By Caitlin Ostroff and Karen Langley
U.S. stocks rose Tuesday as investors looked ahead to a speech
by President Trump for new clues about U.S. trade policy.
Mr. Trump's remarks at the Economic Club of New York will be
scrutinized for any signs of progress in trade negotiations with
China. An announcement by Beijing last week that the two countries
had agreed to roll back tariffs lifted financial markets, but Mr.
Trump later disputed that such an agreement had been made.
"There's cautious optimism that we will get some fairly positive
outlooks from President Trump," said Michael Hewson, chief market
analyst at CMC Markets. He said markets are hopeful that no tariffs
will be placed against European auto makers and are watching to see
whether Mr. Trump goes forward with another round of tariffs on
Chinese goods, set to go into effect Dec. 15.
The S&P 500 added 0.4%, while the Nasdaq Composite rose
0.5%. The Dow Jones Industrial Average inched up 0.3%.
The gains were broad-based, with 10 of 11 S&P 500 sectors
rising, and real estate declining only slightly.
Major U.S. stock indexes are at or near all-time highs, as
investors have grown more confident about the economy. The Dow
Jones Industrial Average notched another record close Monday, while

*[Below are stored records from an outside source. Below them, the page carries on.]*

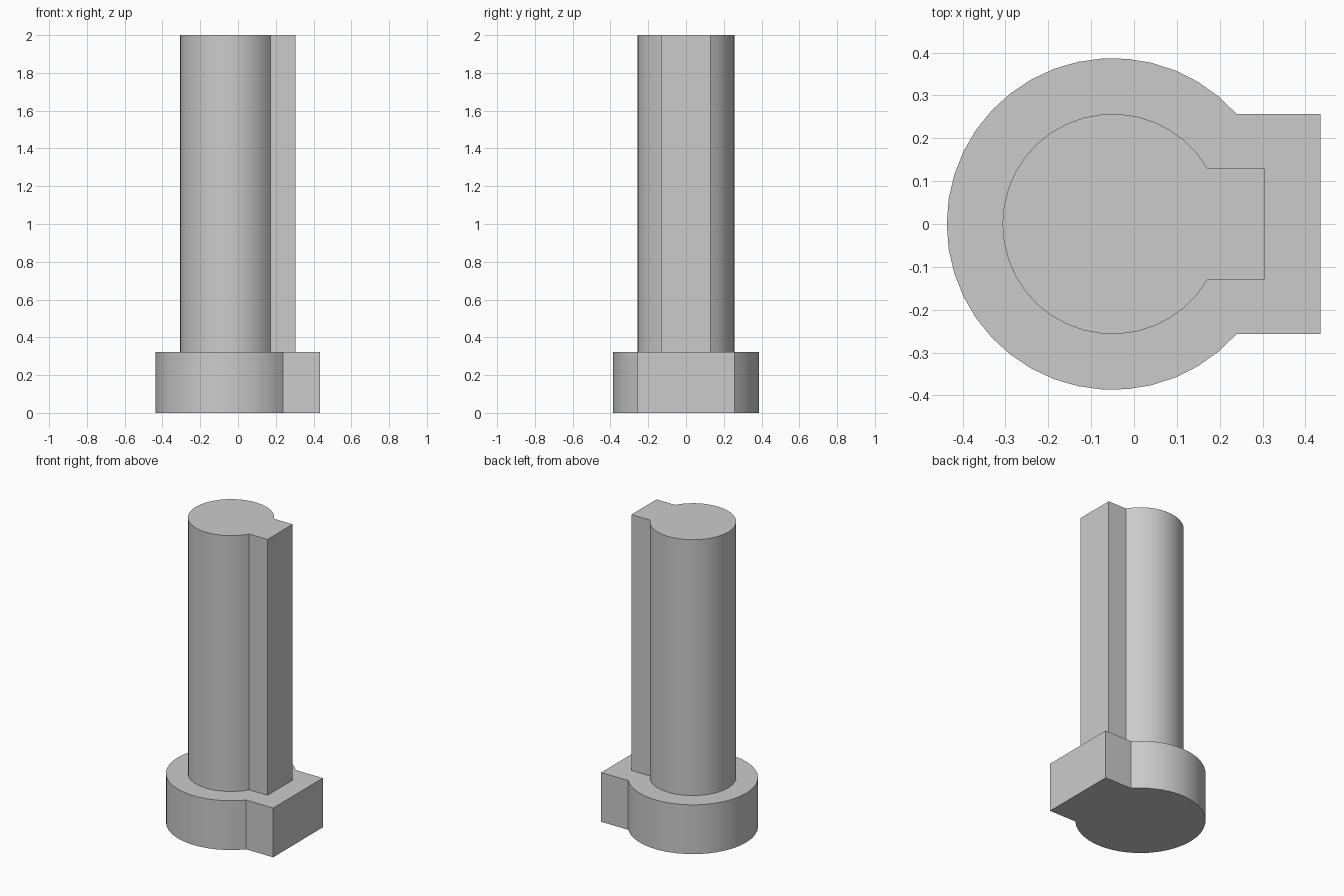
import bpy, bmesh, math

if "Cube" in bpy.data.objects:
    bpy.data.objects.remove(bpy.data.objects["Cube"])

CX = -0.05    # centre of the round part
STEPS = 32    # segments along each arc


def keyed_ring(bm, radius, half_key, key_x, z):
    """Keyhole outline: a large arc closed by a square key on +x."""
    a = math.asin(half_key / radius)
    sweep = 2 * math.pi - 2 * a
    pts = [(key_x, -half_key), (key_x, half_key)]
    for i in range(STEPS + 1):
        t = a + sweep * i / STEPS
        pts.append((CX + radius * math.cos(t), radius * math.sin(t)))
    return [bm.verts.new((x, y, z)) for x, y in pts]


# Collar and shaft as one stepped solid
collar = (0.387, 0.257, 0.435)
shaft = (0.257, 0.13, 0.305)
bm = bmesh.new()
rings = [keyed_ring(bm, *shape, z) for shape, z in
         ((collar, 0), (collar, 0.323), (shaft, 0.323), (shaft, 2))]
for low, high in zip(rings, rings[1:]):
    for i in range(len(low)):
        j = (i + 1) % len(low)
        bm.faces.new((low[i], low[j], high[j], high[i]))

# End caps
bm.faces.new(rings[0][::-1])
bm.faces.new(rings[-1])
bmesh.ops.recalc_face_normals(bm, faces=bm.faces)

mesh = bpy.data.meshes.new("keyed_pin")
bm.to_mesh(mesh)
bm.free()
pin = bpy.data.objects.new("keyed_pin", mesh)
bpy.context.collection.objects.link(pin)

# Smooth round walls, crisp key and rims
bpy.context.view_layer.objects.active = pin
pin.select_set(True)
bpy.ops.object.shade_smooth_by_angle(angle=math.radians(25))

the S&P 500 and Nasdaq Composite clinched new closing highs
Investors have found reason for optimism in another Federal
Reserve rate cut, a corporate earnings season that has been better
than expected, and data on jobs and consumer spending that suggest

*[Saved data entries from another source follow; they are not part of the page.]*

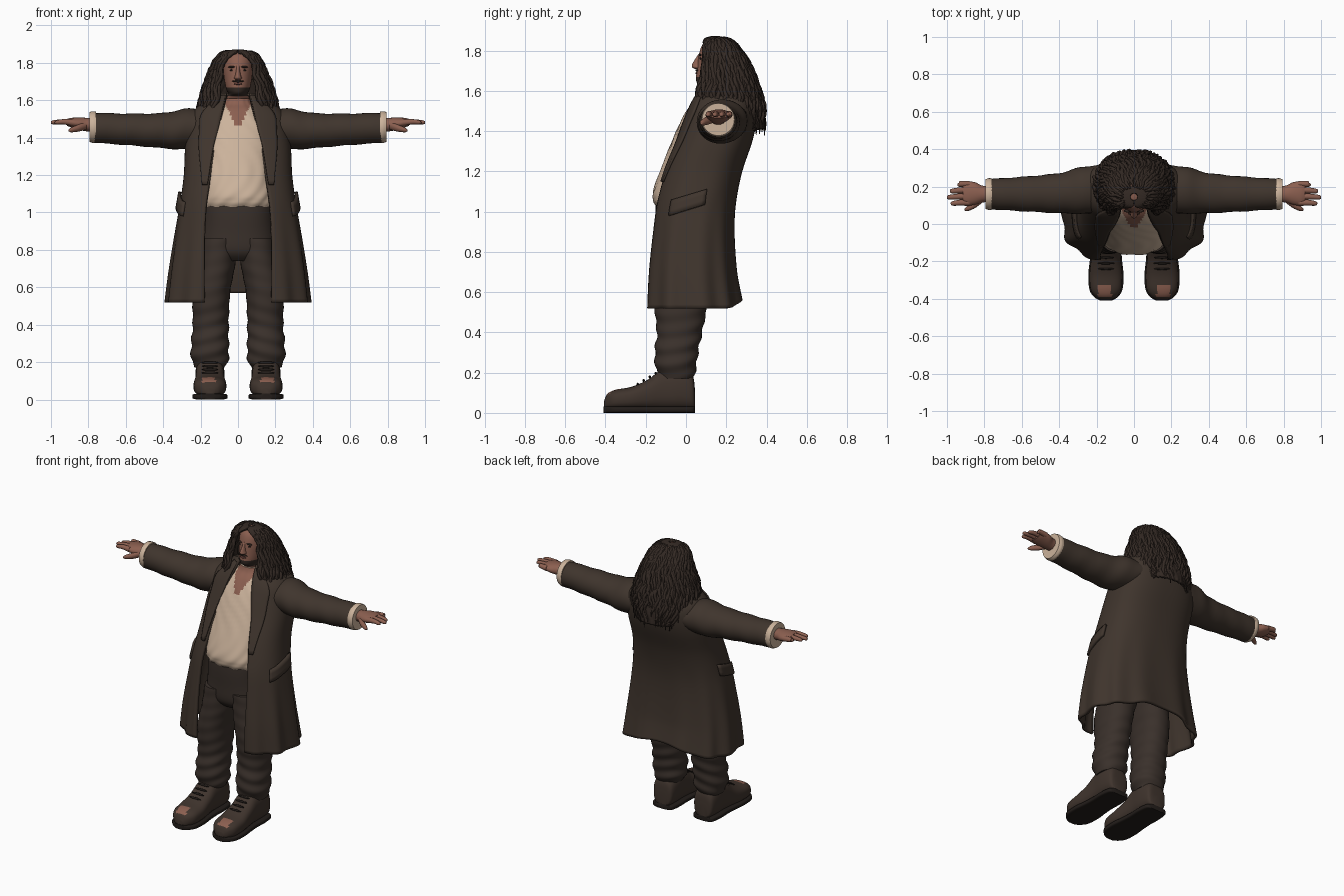
import bpy, bmesh, math, random
from math import sin, cos, pi, radians, copysign

random.seed(4)
if "Cube" in bpy.data.objects:
    bpy.data.objects.remove(bpy.data.objects["Cube"], do_unlink=True)


def material(name, rgb):
    m = bpy.data.materials.new(name)
    m.use_nodes = True
    m.diffuse_color = (*rgb, 1)
    for node in m.node_tree.nodes:
        if node.type == 'BSDF_PRINCIPLED':
            node.inputs["Base Color"].default_value = (*rgb, 1)
    return m


COAT = material("brown coat wool", (.050, .035, .026))
HAIR = material("dark brown hair", (.033, .022, .017))
PANTS = material("dark trouser cloth", (.042, .030, .024))
SKIN = material("skin", (.26, .115, .08))
SHIRT = material("cream shirt", (.60, .45, .33))
BOOT = material("worn boot leather", (.050, .034, .026))
SOLE = material("black sole", (.016, .012, .010))
LIPS = material("lips", (.13, .05, .04))


def smooth_rows(rows, per=5):
    """Catmull-Rom interpolation of section parameters."""
    out, last = [], len(rows) - 1
    for i in range(last):
        a, b, c, d = (rows[min(max(i + k, 0), last)] for k in (-1, 0, 1, 2))
        for k in range(per):
            t = k / per
            out.append(tuple(.5 * (2 * q + (r - p) * t + (2 * p - 5 * q + 4 * r - s) * t * t
                                   + (3 * q - p - 3 * r + s) * t ** 3)
                             for p, q, r, s in zip(a, b, c, d)))
    return out + [rows[-1]]


def power(v, e):
    return copysign(abs(v) ** e, v)


def oval(z, hw, yf, yb, t, e=1, f=1, cx=0):
    """Point on a horizontal section; t = 0 is the front."""
    return (cx + f * hw * power(sin(t), e),
            (yf + yb) / 2 - f * (yb - yf) / 2 * power(cos(t), e), z)


def turn(n):
    return [2 * pi * i / n for i in range(n)]


def span(a, b, n):
    return [a + (b - a) * i / (n - 1) for i in range(n)]


def skin_grid(name, grid, mats, closed=True, thick=0, mirror=False, rule=None):
    """Mesh from rows of points, capped when closed, solidified when open."""
    bm = bmesh.new()
    vs = [[bm.verts.new(p) for p in row] for row in grid]
    n = len(vs[0])
    for lo, hi in zip(vs, vs[1:]):
        for i in range(n if closed else n - 1):
            j = (i + 1) % n
            bm.faces.new((lo[i], lo[j], hi[j], hi[i]))
    if closed:
        bm.faces.new(vs[0][::-1])
        bm.faces.new(vs[-1])
        bmesh.ops.recalc_face_normals(bm, faces=bm.faces)
    bm.normal_update()
    if rule:
        for f in bm.faces:
            f.material_index = int(rule(f.calc_center_median(), f.normal))
    return finish(name, bm, mats, thick, mirror)


def finish(name, bm, mats, thick=0, mirror=False):
    me = bpy.data.meshes.new(name)
    bm.to_mesh(me)
    bm.free()
    for m in mats:
        me.materials.append(m)
    me.shade_smooth()
    me.set_sharp_from_angle(angle=radians(50))
    ob = bpy.data.objects.new(name, me)
    bpy.context.collection.objects.link(ob)
    if thick:
        mod = ob.modifiers.new("thickness", 'SOLIDIFY')
        mod.thickness, mod.offset = thick, -1
    if mirror:
        ob.modifiers.new("both sides", 'MIRROR')
    return ob


def blob(name, loc, size, mat, mirror=False):
    bm = bmesh.new()
    bmesh.ops.create_uvsphere(bm, u_segments=12, v_segments=8, radius=1)
    for v in bm.verts:
        v.co = [c + s * q for c, s, q in zip(loc, size, v.co)]
    finish(name, bm, [mat], mirror=mirror)


def limb(name, rows, mat, ripple=0, n=20):
    """Mirrored tube along x; rows are x, y, z, y radius, z radius."""
    grid = [[(x, y + ry * cos(t) * f, z + rz * sin(t) * f) for t in turn(n)
             for f in [1 + ripple * sin(x * 45 + 2 * sin(t))]]
            for x, y, z, ry, rz in smooth_rows(rows, 6)]
    skin_grid(name, grid, [mat], mirror=True)


# Coat: open-fronted sheet, rows are z, half width, front, back, opening
E = .78
coat_rows = smooth_rows([
    (.52, .385, -.21, .28, .18), (.7, .365, -.20, .255, .18), (.9, .335, -.18, .243, .178),
    (1.05, .31, -.16, .25, .17), (1.2, .29, -.115, .28, .148), (1.35, .283, -.05, .33, .125),
    (1.45, .27, -.01, .35, .10), (1.52, .255, .02, .345, .085), (1.57, .21, .045, .33, .075),
    (1.61, .14, .07, .305, .068), (1.64, .105, .09, .285, .064)], 6)


def coat_edge(row):
    return math.asin((row[4] / row[1]) ** (1 / E))


def coat_point(row, t, scale=1.0):
    z = row[0]
    f = scale * (1 + .03 * max(0, (1.1 - z) / .6) * cos(11 * t))
    x, y, _ = oval(*row[:4], t, E, f)
    return x, y, z + .05 * max(0, -cos(t)) ** 8 * max(0, (.7 - z) / .17)


skin_grid("coat", [[coat_point(r, t) for t in span(coat_edge(r), 2 * pi - coat_edge(r), 90)]
                   for r in coat_rows], [COAT], False, .018)

# Lapels and pocket flaps follow the coat surface
lapel = [r for r in coat_rows if 1.15 < r[0] < 1.63]
skin_grid("lapels", [[coat_point(r, t, 1.06) for t in
                      span(coat_edge(r), coat_edge(r) + .1 + 1.1 * min(r[0] - 1.14, 1.9 - r[0], .36), 8)]
                     for r in lapel], [COAT], False, .01, True)
flap = [r for r in coat_rows if 1.0 < r[0] < 1.09]
skin_grid("pocket_flaps", [[(x, y, z + .3 * (y + .02)) for x, y, z in
                            (coat_point(r, t, 1.05) for t in span(1.05, 1.75, 10))]
                           for r in flap], [COAT], False, .016, True)

# Sleeves, shirt cuffs, hands
limb("sleeves", [(.17, .185, 1.46, .13, .09), (.28, .18, 1.447, .125, .108), (.4, .165, 1.438, .107, .094),
                 (.6, .16, 1.445, .092, .084), (.775, .16, 1.453, .08, .08)], COAT, .02, 32)
limb("shirt_cuffs", [(.758, .16, 1.456, .083, .083), (.775, .16, 1.456, .085, .085),
                     (.793, .16, 1.458, .08, .08)], SHIRT, 0, 28)
limb("hands", [(.76, .16, 1.465, .042, .036), (.81, .16, 1.47, .045, .036), (.85, .163, 1.475, .06, .033),
               (.89, .163, 1.48, .064, .026), (.915, .163, 1.482, .05, .018)], SKIN)
for finger, y, tip in (("little", .214, .945), ("ring", .18, .985), ("middle", .147, 1.0), ("index", .114, .98)):
    limb(finger + "_fingers", [(.88, y, 1.48, .017, .018), (.93, y, 1.485, .016, .015),
                               (tip - .01, y - .004, 1.482, .012, .011), (tip, y - .004, 1.48, .004, .004)], SKIN, 0, 10)
limb("thumbs", [(.81, .135, 1.465, .02, .022), (.85, .105, 1.452, .02, .02),
                (.89, .083, 1.442, .014, .014), (.905, .077, 1.438, .005, .005)], SKIN, 0, 10)

# Shirt with an open neck
shirt_rows = smooth_rows([
    (1.03, .195, -.15, .2), (1.06, .2, -.163, .2), (1.12, .2, -.158, .22), (1.3, .2, -.09, .26),
    (1.45, .19, -.025, .29), (1.54, .14, .03, .28), (1.58, .085, .07, .24), (1.61, .07, .085, .23)], 7)
skin_grid("shirt", [[oval(*r, t, .85, 1 + .012 * cos(14 * t + 9 * sin(r[0] * 9))) for t in turn(80)]
                    for r in shirt_rows], [SHIRT, SKIN],
          rule=lambda c, n: c.y < .12 and c.z > 1.45 and abs(c.x) < (c.z - 1.45) * .55)

# Trousers: hips and wrinkled legs
hips = smooth_rows([(.74, .12, -.10, .12), (.79, .19, -.14, .16), (.9, .195, -.15, .18), (1.07, .19, -.15, .19)])
skin_grid("trouser_hips", [[oval(*r, t, .85, 1 + .01 * sin(30 * r[0] + 3 * cos(t))) for t in turn(40)]
                           for r in hips], [PANTS])
legs = smooth_rows([
    (.86, .1, .095, -.15, .15), (.72, .115, .10, -.155, .14), (.6, .138, .10, -.16, .12),
    (.5, .145, .098, -.155, .10), (.4, .146, .096, -.145, .08), (.3, .15, .10, -.155, .06),
    (.22, .15, .10, -.15, .05), (.17, .15, .08, -.13, .035)], 8)
skin_grid("trouser_legs", [[oval(z, hw, yf, yb, t, .9,
                                 1 + .045 * min(1, max(.25, (.6 - z) / .25)) * sin(z * 75 + 2.5 * sin(t + .6)), cx)
                            for t in turn(32)] for z, cx, hw, yf, yb in legs], [PANTS], mirror=True)

# Boots: sections along y with half width, bottom and top
boot_rows = smooth_rows([
    (.045, .04, .02, .11), (.03, .068, .015, .19), (-.04, .078, .015, .225), (-.12, .076, .015, .215),
    (-.19, .08, .015, .165), (-.27, .088, .015, .13), (-.35, .082, .015, .115), (-.39, .055, .018, .095),
    (-.407, .025, .025, .06)], 6)


def boot_section(y, hw, lo, hi, e):
    return [(.15 + hw * power(cos(t), e), y, (lo + hi) / 2 + (hi - lo) / 2 * power(sin(t), e)) for t in turn(28)]


skin_grid("boots", [boot_section(*r, .75) for r in boot_rows], [BOOT, SKIN], mirror=True,
          rule=lambda c, n: n.z > .3 and -.39 < c.y < -.325 and abs(c.x - .157) < .036)
skin_grid("boot_soles", [boot_section(y * 1.005, hw + .006, 0, .032, .4) for y, hw, lo, hi in boot_rows],
          [SOLE], mirror=True)
for k in range(4):
    blob("boot_lace", (.15, -.15 - .03 * k, .197 - .018 * k), (.045, .006, .007), SOLE, True)

# Head, with the beard coloured along the jaw
head_rows = smooth_rows([
    (1.5, .07, .09, .23), (1.58, .06, .10, .22), (1.618, .058, .088, .23), (1.635, .05, .058, .23),
    (1.66, .063, .05, .24), (1.72, .075, .056, .26), (1.78, .079, .064, .265), (1.83, .072, .082, .25),
    (1.86, .04, .115, .21)], 6)
skin_grid("head", [[oval(*r, t) for t in turn(48)] for r in head_rows], [SKIN, HAIR],
          rule=lambda c, n: 1.622 < c.z < 1.672 and c.y < .15)
nose = smooth_rows([(1.708, .012, .046, .09), (1.718, .021, .03, .09), (1.735, .015, .032, .09),
                    (1.765, .01, .05, .09), (1.785, .012, .064, .09)])
skin_grid("nose", [[oval(*r, t) for t in turn(16)] for r in nose], [SKIN])
blob("eyes", (.031, .073, 1.761), (.014, .006, .006), SOLE, True)
blob("eyebrows", (.034, .07, 1.778), (.021, .008, .005), HAIR, True)
blob("moustache", (0, .055, 1.702), (.032, .008, .006), HAIR)
blob("mouth", (0, .053, 1.688), (.022, .006, .006), LIPS)

# Hair: rippled shell, rows are z, half width, front, back, opening angle
hair_rows = smooth_rows([
    (1.41, .165, .10, .395, 115), (1.5, .208, .03, .39, 52), (1.58, .205, .028, .372, 33),
    (1.66, .185, .045, .345, 30), (1.74, .155, .065, .312, 33), (1.8, .13, .07, .272, 35),
    (1.842, .1, .08, .235, 18), (1.863, .066, .095, .2, 3), (1.872, .02, .125, .165, 1)], 5)


def hair_point(row, t, scale=1.0):
    return oval(*row[:4], t, .92, scale * (1 + .02 * cos(32 * t + 3 * sin(row[0] * 30))))


skin_grid("hair_shell", [[hair_point(r, t) for t in span(radians(r[4]), 2 * pi - radians(r[4]), 130)]
                         for r in hair_rows], [HAIR], False, .015)

# Loose wavy locks over the shell
curve = bpy.data.curves.new("hair_locks", 'CURVE')
curve.dimensions = '3D'
curve.bevel_depth, curve.bevel_resolution, curve.use_fill_caps = .0105, 1, True
curve.materials.append(HAIR)
for base in span(.62, 2 * pi - .62, 84):
    phase, stop, pts = random.uniform(0, 6), random.randint(0, 5), []
    for i in range(len(hair_rows) - random.randint(5, 12), stop, -1):
        t = base + .05 * sin(i * .8 + phase)
        if radians(hair_rows[i][4]) > min(base, 2 * pi - base) + .12:
            break
        pts.append(hair_point(hair_rows[i], t, 1 + .02 * sin(i * 1.1 + phase)))
    x, y, z = pts[-1]
    pts.append((x * 1.02, y, z - random.uniform(.02, .045)))
    lock = curve.splines.new('POLY')
    lock.points.add(len(pts) - 1)
    for k, p in enumerate(pts):
        lock.points[k].co = (*p, 1)
        lock.points[k].radius = min(1, .4 + k * .15, .2 + (len(pts) - 1 - k) * .25)
    lock.use_smooth = True
bpy.context.collection.objects.link(bpy.data.objects.new("hair_locks", curve))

strength in the U.S. economy.
Within U.S. stocks, cyclical areas that are closely tied to the
economy, such as the financial and industrial sectors, have been
doing particularly well.
"That tells me investors are not worried about recession in
2020," said Nancy Tengler, chief investment officer of Tengler
Corporate news drove moves in individual stocks. Shares of
Advance Auto Parts dropped 7.6% after the company reported
lower-than-expected third-quarter same-store sales. Rockwell
Automation climbed 13%, on pace for its largest percent increase in
10 years, after the Milwaukee-based industrial technology company
beat forecasts for its adjusted profit.
With more than 90% of S&P 500 companies having reported
third-quarter earnings, about three-quarters have beaten
expectations, slightly above the five-year average of 72%,
according to FactSet. Earnings from companies that have reported
dropped 2.3% from a year earlier.
Shares of Portland-based brewing company Craft Brew Alliance
more than doubled after Anheuser-Busch offered to buy the remaining
shares of the company Monday.
The yield on the 10-year U.S. Treasury was 1.942%, up from
1.930% Friday. Bond markets were closed Monday. Yields rise when
In Europe, the Stoxx Europe 600 rose 0.5% and the U.K.'s FTSE
100 gained 0.8%. Stocks traded up in Asia, where the Hang Seng rose
0.5% amid ongoing pro-democracy demonstrations. The Shanghai
Composite gained 0.2% and Japan's Nikkei 225 climbed 0.8%.
Write to Caitlin Ostroff at email@example.com and Karen
Langley at firstname.lastname@example.org
(END) Dow Jones Newswires
November 12, 2019 11:35 ET (16:35 GMT)
Copyright (c) 2019 Dow Jones & Company, Inc.
から 7 2020 まで 8 2020
から 8 2019 まで 8 2020